After production wrapped, Shipp left for New York, where he learned there was a recommendation that to either cut the budget or not come back for a second season. “None of us wanted to cut the budget. I mean, that’s what set us apart. We were trying to do a good job, we felt, and we didn’t want to compromise on that. If you’re going to do a big show, you have to have it in the budget and you have to treat it right.”
Certainly the budget would have only grown had the series gone to a second season. The season opener would have featured Captain Cold, the Mirror Master and the Trickster joining forces against the Flash.
In the years since The Flash, Shipp has been featured in the hit show Dawson’s Creek, as well as guest-starring on numerous prime time series such as CSI: New York and The Closer. He also filmed a movie entitled Karma Police, which is currently in post-production getting ready for Sundance. He describes it as “a very funny, quirky film. It’s about corporate misbehaviour and whistle-blowers and kind of a fanciful twist by John Venable, a young filmmaker.”
Shipp has also stepped behind the camera, directing three half-hour episodes of a prospective new show, Whitaker Bay. He found the experience very fulfilling as an actor. “It really filled my heart to see these kids trying to get the organic process and trying to unlearn what they think acting is. Their beauty and their innocence and the truth of who they are as human beings can come through and be caught on camera. To see that process ignite I find an incredibly moving experience for me, creatively.”
“I love the whole process and experience of acting,” he says. “I feel blessed to have this for my job.
“Hopefully, if your ego is in the right place, based on the efficiency, the effectiveness, the discipline, the skill of what you’re doing, and doing it as a professional, so the cameraman has something to shoot, the sound man has something to record. The lighting man has something to light, and we can all go home proud of the work we’ve done.”

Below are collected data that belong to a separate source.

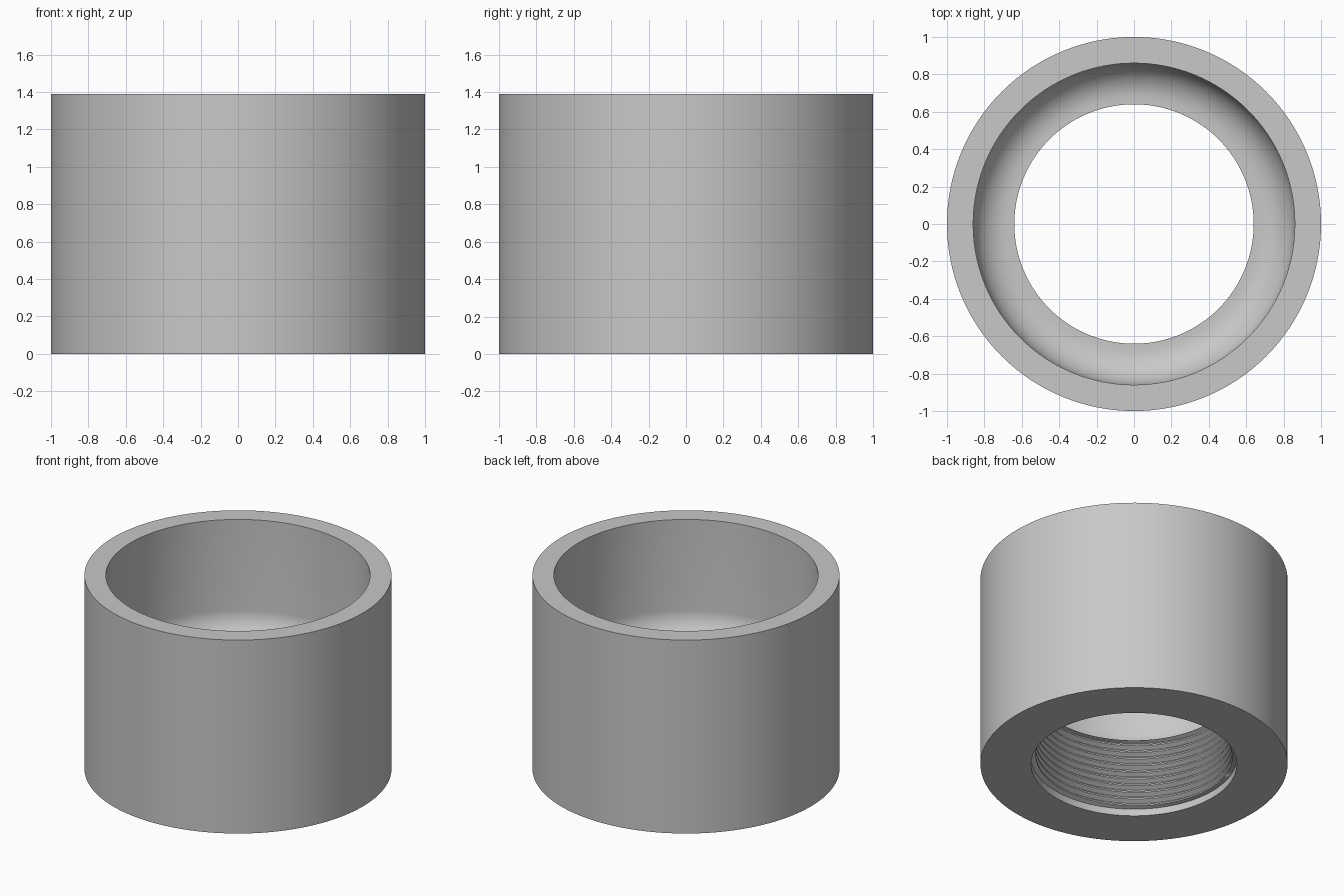
import bpy, bmesh, math

cube = bpy.data.objects.get("Cube")
if cube:
    bpy.data.objects.remove(cube, do_unlink=True)

SEGMENTS = 128
HEIGHT, OUTER, BORE = 1.39, 1.0, 0.86
ROOT, CREST = 0.67, 0.64
THREAD_LOW, THREAD_HIGH, PITCH = 0.05, 0.55, 0.05
FILLET = 0.19

grey = bpy.data.materials.new("plain grey")
grey.use_nodes = True
grey.diffuse_color = (0.58, 0.58, 0.58, 1)
grey.node_tree.nodes["Principled BSDF"].inputs["Base Color"].default_value = grey.diffuse_color


# Helical thread rows for one angle, trimmed to the threaded length
def thread_rows(turn):
    rows = []
    turns = round((THREAD_HIGH - THREAD_LOW) / PITCH)
    for k in range(-1, turns + 1):
        for part, radius in ((0, ROOT), (0.2, ROOT), (0.55, CREST), (0.75, CREST)):
            z = THREAD_LOW + PITCH * (k + part + turn)
            if z <= THREAD_LOW:
                rows.append((ROOT, THREAD_LOW))
            elif z >= THREAD_HIGH:
                rows.append((CREST, THREAD_HIGH))
            else:
                rows.append((radius, z))
    return rows


# Wall section: base, thread, shoulder, rounded fillet, bore, rim, outside
def section(turn):
    rows = [(OUTER, 0), (ROOT, 0), (ROOT, THREAD_LOW)]
    rows += thread_rows(turn)
    rows.append((CREST, THREAD_HIGH))
    steps = 12
    for i in range(steps + 1):
        a = math.pi / 2 * i / steps
        rows.append((BORE - FILLET + FILLET * math.sin(a),
                     THREAD_HIGH + FILLET * (1 - math.cos(a))))
    rows += [(BORE, HEIGHT), (OUTER, HEIGHT), (OUTER, 0)]
    return rows


# Sweep the section round the axis and weld the seam
bm = bmesh.new()
columns = []
for s in range(SEGMENTS + 1):
    a = 2 * math.pi * s / SEGMENTS
    columns.append([bm.verts.new((r * math.cos(a), r * math.sin(a), z))
                    for r, z in section(s / SEGMENTS)])
for left, right in zip(columns, columns[1:]):
    for i in range(len(left) - 1):
        bm.faces.new((left[i], right[i], right[i + 1], left[i + 1]))
bmesh.ops.remove_doubles(bm, verts=bm.verts, dist=0.0001)
bmesh.ops.dissolve_degenerate(bm, edges=bm.edges, dist=0.0001)
bmesh.ops.recalc_face_normals(bm, faces=bm.faces)

mesh = bpy.data.meshes.new("threaded_collar")
bm.to_mesh(mesh)
bm.free()
mesh.materials.append(grey)
collar = bpy.data.objects.new("threaded_collar", mesh)
bpy.context.collection.objects.link(collar)

# Smooth curved walls, crisp rims and thread edges
bpy.ops.object.select_all(action="DESELECT")
collar.select_set(True)
bpy.context.view_layer.objects.active = collar
bpy.ops.object.shade_smooth_by_angle(angle=math.radians(30))
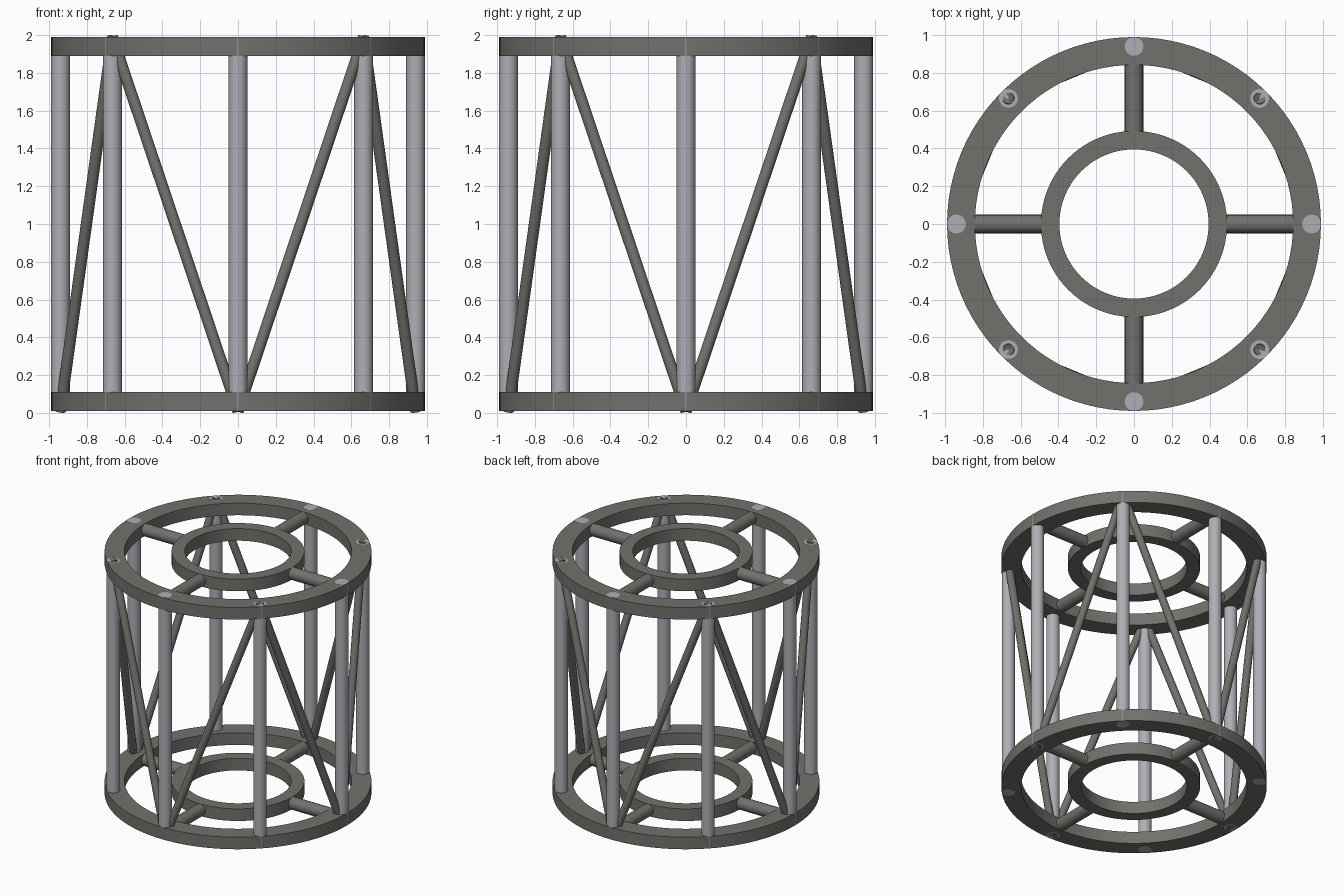
import bpy
import bmesh
from math import cos, sin, radians
from mathutils import Vector

cube = bpy.data.objects.get("Cube")
if cube:
    bpy.data.objects.remove(cube, do_unlink=True)

BOTTOM, TOP = 0.0105, 1.9895   # outer faces of the end rings
THICK = 0.099                  # ring height
POST_R = 0.94                  # radius of the post circle


def material(name, color):
    mat = bpy.data.materials.new(name)
    mat.use_nodes = True
    mat.diffuse_color = color
    mat.node_tree.nodes["Principled BSDF"].inputs["Base Color"].default_value = color
    return mat


dark = material("dark warm grey", (0.17, 0.165, 0.152, 1))
light = material("light steel grey", (0.42, 0.43, 0.46, 1))


def finish(name, bm, mat):
    bmesh.ops.recalc_face_normals(bm, faces=bm.faces)
    mesh = bpy.data.meshes.new(name)
    bm.to_mesh(mesh)
    bm.free()
    mesh.materials.append(mat)
    obj = bpy.data.objects.new(name, mesh)
    bpy.context.collection.objects.link(obj)
    bpy.ops.object.select_all(action='DESELECT')
    obj.select_set(True)
    bpy.context.view_layer.objects.active = obj
    bpy.ops.object.shade_smooth_by_angle(angle=radians(35))


def ring(name, inner, outer, z):
    # rectangular section spun around the z axis
    bm = bmesh.new()
    pts = [(inner, z), (outer, z), (outer, z + THICK), (inner, z + THICK)]
    face = bm.faces.new([bm.verts.new((r, 0, h)) for r, h in pts])
    edges = list(face.edges)
    bm.faces.remove(face)
    bmesh.ops.spin(bm, geom=edges, cent=(0, 0, 0), axis=(0, 0, 1),
                   angle=radians(360), steps=96, use_merge=True)
    bmesh.ops.remove_doubles(bm, verts=bm.verts, dist=1e-5)
    finish(name, bm, dark)


def rod(name, a, b, radius, mat, sides=24):
    bm = bmesh.new()
    bmesh.ops.create_cone(bm, cap_ends=True, segments=sides, radius1=radius,
                          radius2=radius, depth=(b - a).length)
    turn = (b - a).to_track_quat('Z', 'Y').to_matrix().to_4x4()
    bmesh.ops.transform(bm, matrix=turn, verts=bm.verts)
    bmesh.ops.translate(bm, vec=(a + b) / 2, verts=bm.verts)
    finish(name, bm, mat)


def polar(r, degrees, z):
    return Vector((r * cos(radians(degrees)), r * sin(radians(degrees)), z))


# end frames: outer ring, hub ring and four spokes
for level, z in (("bottom", BOTTOM), ("top", TOP - THICK)):
    ring(level + "_outer_ring", 0.842, 0.9895, z)
    ring(level + "_hub_ring", 0.395, 0.4925, z)
    for i in range(4):
        mid = z + THICK / 2
        rod(f"{level}_spoke_{i + 1}", polar(0.47, 90 * i, mid),
            polar(0.86, 90 * i, mid), 0.049, dark)

# eight upright posts, ends just showing through the rings
for i in range(8):
    rod(f"post_{i + 1}", polar(POST_R, 45 * i, BOTTOM - 0.0006),
        polar(POST_R, 45 * i, TOP + 0.0006), 0.0497, light)

# zigzag braces from the low points to the high points between them
for i in range(4):
    for side in (-45, 45):
        rod(f"brace_{i + 1}_{'left' if side > 0 else 'right'}",
            polar(POST_R, 90 * i, BOTTOM),
            polar(POST_R, 90 * i + side, TOP), 0.03, dark)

Of his chosen profession, Shipp has no preference of one form over another, though he finds directing a very instructive process. “I’m there with the headphones, watching these takes and I’m yelling cut and I’m looking for truthful behaviour and I’m seeing all of the things that you don’t need to do all the things that we think we need to do in order to be expressive. That actually blocks our expressivity and that’s true in life and it’s true in acting. The simpler, the more centered in our heart, the more real we can try to be, the more expressive we are. Ultimately, when acting is right, it feels like you’re doing nothing, and for people who are standing in the room waiting for them to do something, ‘Whadaya mean cut, whaddaya mean moving on? When are they going to act?’ Well, hopefully they’re not. Hopefully it’s going to be truthful and real.”
In retrospect, Shipp has come to terms with his inner speed-demon. “It was a great experience for me, it was a great show, it was an exciting show. We got a lot of attention, a lot of critical acclaim. It did a lot for me in my transition from theater and soap opera to prime time.”
The Flash was released on DVD in January, 2006, renewing interest and creating a new generation of fans. “It’s been really great because that was 1990/91, so that was a chapter I had turned,” says Shipp. “So to come back now all these years later, you kind of put the DVD in with fear and trembling, but I’m thinking, “Yeah, I own that. I’m glad I did that.”
Praise and adulation? Scorn and ridicule? E-mail me at firstname.lastname@example.org
The Flash DVD